Blogs like DailyKos pushed to have Dean elected chairman of the DNC, and won that fight, to the dismay of the Democratic establishment. Now, with their man on the inside they have turned their attentions to a broad transformation of the party.
Asserting that the right's message machine has overwhelming advantages in size and organization, Armstrong and Zúniga call for a sustained effort to build a "Vast Left-Wing Conspiracy," a network of liberal think tanks, training centers, and mega-donors that would eventually rival the powerful network that has given Republicans such a firm grip on the federal government. It's not a new idea, but the two bloggers give it compelling voice, and show how this type of institution building could work in tandem with the new influence of the blogosphere to bring the Democrats back to power.
What is missing from this plan is a solution to the Democrats' most glaring and immediate problem: the party's lack of a cogent message. "The Democratic Party stands for everything, yet stands for nothing," the authors write, a complaint that is hardly unique. But at the end of their smart advice on strategy (the think tanks, the sidelining of self-defeating interest groups, etc.), they fail to produce a recommendation for what the winning Democratic message should be. The same duo that declares, in their first chapter, that they have "a simple message" that must be listened to by the national party, doesn't, by the last chapter, provide the one thing Democrats most need: a campaign theme. The closest Armstrong and Zúniga get is a quote from Brian Schweitzer, the newly elected Democratic governor of once-red Montana. They ask Schweitzer what he wants the average person on the street to be thinking about the Democrats, and Schweitzer replies that he wants people to be thinking the Democrats "are the party on our side."

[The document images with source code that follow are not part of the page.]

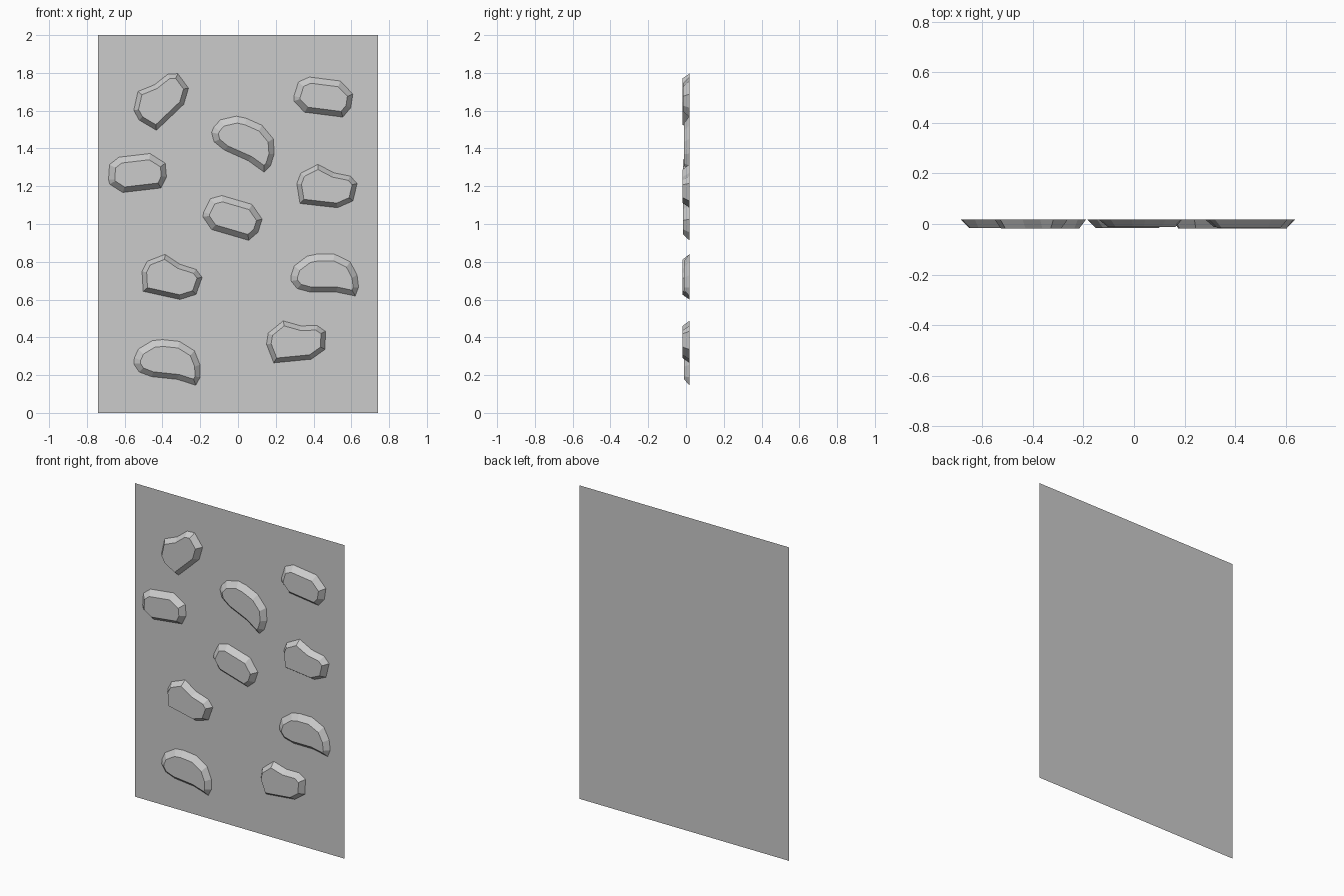
import bpy, bmesh
from math import radians
from mathutils import Vector, Matrix

if "Cube" in bpy.data.objects:
    bpy.data.objects.remove(bpy.data.objects["Cube"])

BACK = 0.018

# Three stone outlines in hundredths of a unit (x, z), clockwise from the left:
# outline, bevel width, shift of the front face, front y
SHAPES = {
    "notched": ([(-15.9, 3.2), (-13.2, 8.5), (-3.7, 12.2), (4.2, 6.9), (12.7, 4.2),
                 (15.9, 0), (12.7, -9), (4.2, -11.7), (-15.3, -7.4)],
                2.4, (0.0, 0.0), -0.018),
    "hooked": ([(-18, 0), (-16.4, 4.8), (-9.5, 10), (-4.2, 11.1), (4.8, 11.1), (13.2, 7),
                (16.9, 0), (17.7, -6.5), (15.9, -11.1), (5.8, -9), (-8, -9),
                (-14.8, -7.2), (-18, -3.2)],
               3.1, (0.3, -0.5), -0.011),
    "oval": ([(-15.6, 0.5), (-13.2, 8), (-7.4, 10.6), (9, 8.5), (15.6, 1.6), (14.5, -5.6),
              (10.3, -10.6), (-10, -8), (-15.6, -2.1)],
             3.0, (0.3, -0.2), -0.016),
}

# shape, centre x, centre z, turn in degrees
STONES = [
    ("notched", -0.349, 0.72, 0), ("notched", 0.471, 1.201, 6),
    ("notched", 0.307, 0.376, 18), ("notched", -0.407, 1.646, 56),
    ("hooked", 0.46, 0.73, 0), ("hooked", -0.376, 0.267, -6),
    ("hooked", 0.026, 1.423, -24),
    ("oval", 0.452, 1.672, 0), ("oval", -0.532, 1.27, 14), ("oval", -0.029, 1.032, -9),
]


def add_object(name, bm):
    bm.normal_update()
    mesh = bpy.data.meshes.new(name)
    bm.to_mesh(mesh)
    bm.free()
    obj = bpy.data.objects.new(name, mesh)
    bpy.context.collection.objects.link(obj)
    return obj


def inset(points, width):
    """Move every corner inward along its mitre."""
    result = []
    for i, p in enumerate(points):
        a = (p - points[i - 1]).normalized()
        b = (points[(i + 1) % len(points)] - p).normalized()
        na, nb = Vector((a.y, -a.x)), Vector((b.y, -b.x))
        result.append(p + (na + nb) * width / (1 + na.dot(nb)))
    return result


def stone(name, shape, cx, cz, turn):
    outline, width, shift, front = SHAPES[shape]
    rot = Matrix.Rotation(radians(turn), 2)
    base = [rot @ (Vector(p) * 0.01) for p in outline]
    # centre the turned outline on its measured position
    mid = Vector([(min(p[k] for p in base) + max(p[k] for p in base)) / 2 for k in (0, 1)])
    base = [p - mid + Vector((cx, cz)) for p in base]
    top = [p + Vector(shift) * 0.01 for p in inset(base, width * 0.01)]
    bm = bmesh.new()
    lo = [bm.verts.new((p.x, BACK, p.y)) for p in base]
    hi = [bm.verts.new((p.x, front, p.y)) for p in top]
    for i in range(len(lo)):
        j = (i + 1) % len(lo)
        bm.faces.new((lo[i], lo[j], hi[j], hi[i]))
    bm.faces.new(hi[::-1])
    return add_object(name, bm)


# Flat wall panel
bm = bmesh.new()
bm.faces.new([bm.verts.new((x, BACK, z)) for x, z in
              ((-0.74, 0), (0.74, 0), (0.74, 2), (-0.74, 2))])
add_object("wall_panel", bm)

# Raised bevelled stones
for n, spec in enumerate(STONES, 1):
    stone(f"stone_{n:02d}", *spec)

It's a wish, not a message. But it's a start.
The authors read on Fri April 7 at the Seattle Labor Temple, 2800 First Ave, Hall 1, 7 pm, free.